David taught a class of older modern-language students, and after the first major test it was clear that the makeup of this group was going to be a challenge. He had become concerned about what he saw as a tendency for his students to think in a very individualistic way about their learning, focused mainly on their own success or failure.

“Almost half of my students did very well on the test; almost half did very badly. There were relatively few scores in the middle of the range. I decided to treat this as a learning opportunity. When I gave the tests back, I explained the scores and intentionally stated that ‘we’ (not ‘I’) had a problem, because some students needed to move ahead faster and others needed to go much slower. I also handed around two kinds of cards, telling students that they could choose one of them to sign and return if they wished. One card said, ‘I think I am struggling with this material. I would appreciate having someone available to give me some help.’ The other said, ‘It seems like I am doing really well—I would be willing to give a little time each week to serve as a tutor to another student who is finding this hard.’ I explained to them that this was a chance for us to build a learning community in which we took care of each other and grew together.

“About half of the students returned one or the other of the cards, and I used them to connect students with each other, having them agree how to contact one another outside class. This of course was not the only way I tried to keep everyone learning. However, it became one of the ways we worked together to keep everyone engaged.”

What's going on here?

David saw poor test results as an opportunity to help students consider their responsibility to help others, and wanted his students to see others’ learning struggles in a communal context, as an opportunity to show that they valued their fellow learners.

He engaged learners in identifying their needs and reflecting on how they could use their abilities to serve, leading them to make a voluntary but specific commitment.

He reshaped his practice by choosing his language intentionally to promote community (“we” have a problem), using response cards to structure students’ responses, and providing a concrete way for them to help one another rather than a general exhortation.

What does this have to do with faith, hope, and love?

Love, writes Paul in 1 Corinthians, is not self-seeking or proud; instead, it protects and perseveres in kindness.
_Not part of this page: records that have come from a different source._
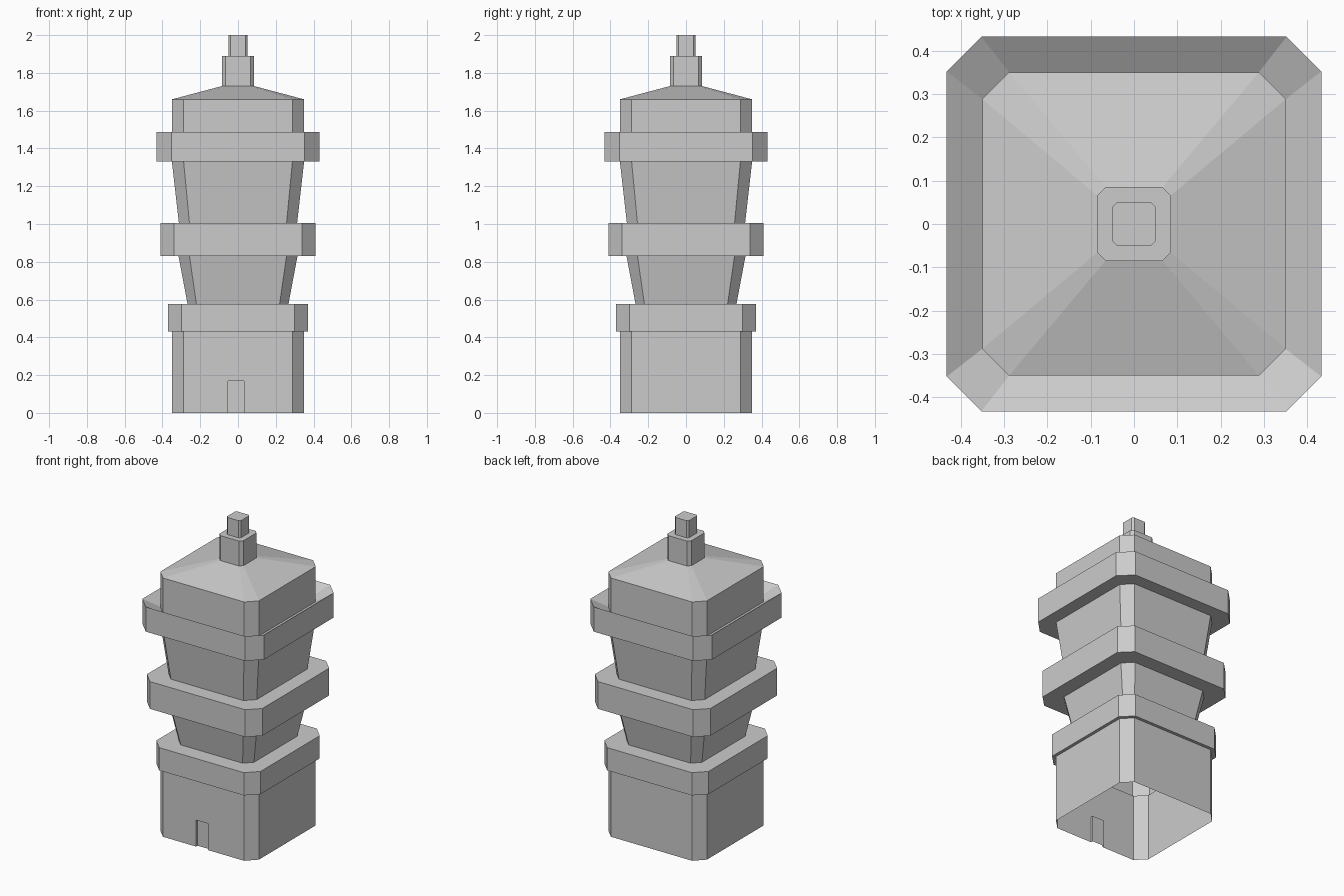
import bpy, bmesh
from mathutils import Vector

if "Cube" in bpy.data.objects:
    bpy.data.objects.remove(bpy.data.objects["Cube"])


def ring(bm, half, flat, z):
    """Chamfered square, counter-clockwise seen from above."""
    h, f = half, flat
    pts = [(-f, -h), (f, -h), (h, -f), (h, f), (f, h), (-f, h), (-h, f), (-h, -f)]
    return [bm.verts.new((x, y, z)) for x, y in pts]


def shell(sections, cap=False):
    """Open skin through a list of (half width, half flat side, z)."""
    bm = bmesh.new()
    rings = [ring(bm, *s) for s in sections]
    for a, b in zip(rings, rings[1:]):
        for i in range(8):
            j = (i + 1) % 8
            bm.faces.new((a[i], a[j], b[j], b[i]))
    if cap:
        bm.faces.new(rings[-1])
    return bm


def finish(name, bm):
    me = bpy.data.meshes.new(name)
    bm.to_mesh(me)
    bm.free()
    ob = bpy.data.objects.new(name, me)
    bpy.context.collection.objects.link(ob)


# Shared section outlines
base_top = (0.35, 0.288, 0.43)
neck1_low, neck1_top = (0.267, 0.22, 0.576), (0.315, 0.257, 0.83)
neck2_low, neck2_top = (0.313, 0.257, 1.005), (0.35, 0.288, 1.33)
head_low, head_top = (0.35, 0.288, 1.435), (0.35, 0.288, 1.66)
post_low, post_top = (0.085, 0.066, 1.73), (0.085, 0.066, 1.89)
tip_low, tip_top = (0.05, 0.039, 1.89), (0.05, 0.039, 2.0)

# Base, open underneath, with a shallow doorway recess in the front wall
bm = shell([(0.35, 0.288, 0), base_top])


def front_faces():
    return [f for f in bm.faces if f.calc_center_median().y < -0.345]


for co, no in (((-0.053, 0, 0), (1, 0, 0)), ((0.032, 0, 0), (1, 0, 0)), ((0, 0, 0.17), (0, 0, 1))):
    faces = front_faces()
    if no[2]:
        faces = [f for f in faces if abs(f.calc_center_median().x) < 0.03]
    edges = {e for f in faces for e in f.edges}
    verts = {v for f in faces for v in f.verts}
    bmesh.ops.bisect_plane(bm, geom=faces + list(edges) + list(verts), plane_co=co, plane_no=no)
door = min((f for f in front_faces() if abs(f.calc_center_median().x) < 0.03),
           key=lambda f: f.calc_center_median().z)
res = bmesh.ops.extrude_face_region(bm, geom=[door])
bmesh.ops.translate(bm, vec=Vector((0, 0.015, 0)),
                    verts=[g for g in res["geom"] if isinstance(g, bmesh.types.BMVert)])
if door.is_valid:
    bmesh.ops.delete(bm, geom=[door], context='FACES_ONLY')
sill = [f for f in bm.faces if all(v.co.z < 1e-4 for v in f.verts)]
bmesh.ops.delete(bm, geom=sill, context='FACES_ONLY')
finish("base", bm)

# Collars, necks, head, roof and finial, stacked as one continuous skin
parts = {
    "lower_collar": [base_top, (0.37, 0.30, 0.43), (0.37, 0.30, 0.576), neck1_low],
    "lower_neck": [neck1_low, neck1_top],
    "middle_collar": [neck1_top, (0.41, 0.338, 0.83), (0.41, 0.338, 1.005), neck2_low],
    "upper_neck": [neck2_low, neck2_top],
    "upper_collar": [neck2_top, (0.432, 0.352, 1.33), (0.432, 0.352, 1.488), head_low],
    "head": [head_low, head_top],
    "roof": [head_top, post_low],
    "post": [post_low, post_top, tip_low],
    "post_tip": [tip_low, tip_top],
}
for name, sections in parts.items():
    finish(name, shell(sections, cap=name == "post_tip"))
A Christian community is, among other things, one in which weaker members are honored and cared for, and the strong do not boast in their strength. This lesson was an attempt to apply “Love your neighbor as yourself” to the classroom community.

What difference does it make?

David helped his students take some responsibility for one another’s well-being in the class and moved the focus from individual success to class success and serving.

Where could we go from here?

It is good to celebrate individual achievement, but it is also worth considering whether our classroom practices, such as the ways we report test scores to students or structure group assignments, encourage mutual responsibility among students.

Digging deeper

Individual achievement is celebrated in the Bible, whether that success is in battle (David), wisdom (Solomon), faith (Esther), skill (Bezael the craftsman), or intelligence (Abigail). Yet there also is a strong emphasis on mutual serving and responsibility. Christianity is not a religion of lone rangers; faith grows in community and is practiced in community. Christian fellowship is about a quality of community between Christians, where all are interdependent and each person is important and works for the good of the whole. Christ is the head of the community, and all are dependent on him. (1 Corinthians 12:22 ; Ephesians 1:22). The Holy Spirit binds the community together (Ephesians 4:3 ).

The duty is now emphasized of serving God in the world, in every position in life. Abraham Kuyper

All the blessings we enjoy are divine deposits, committed to our trust on this condition, that they should be dispensed for the benefit of our neighbors. John Calvin

Our society looks for freedom and happiness in wealth, fame, and power. The Bible sees it in giving and serving others. One Anglican prayer describes the service of God as “perfect freedom.” Those words translate cui servire, regnare est, “to serve is to reign.” To serve God and others is the highest honor; it is what we were created for.

One thing I know: the only ones among you who will be really happy are those who will have sought and found how to serve. Albert Schweitzer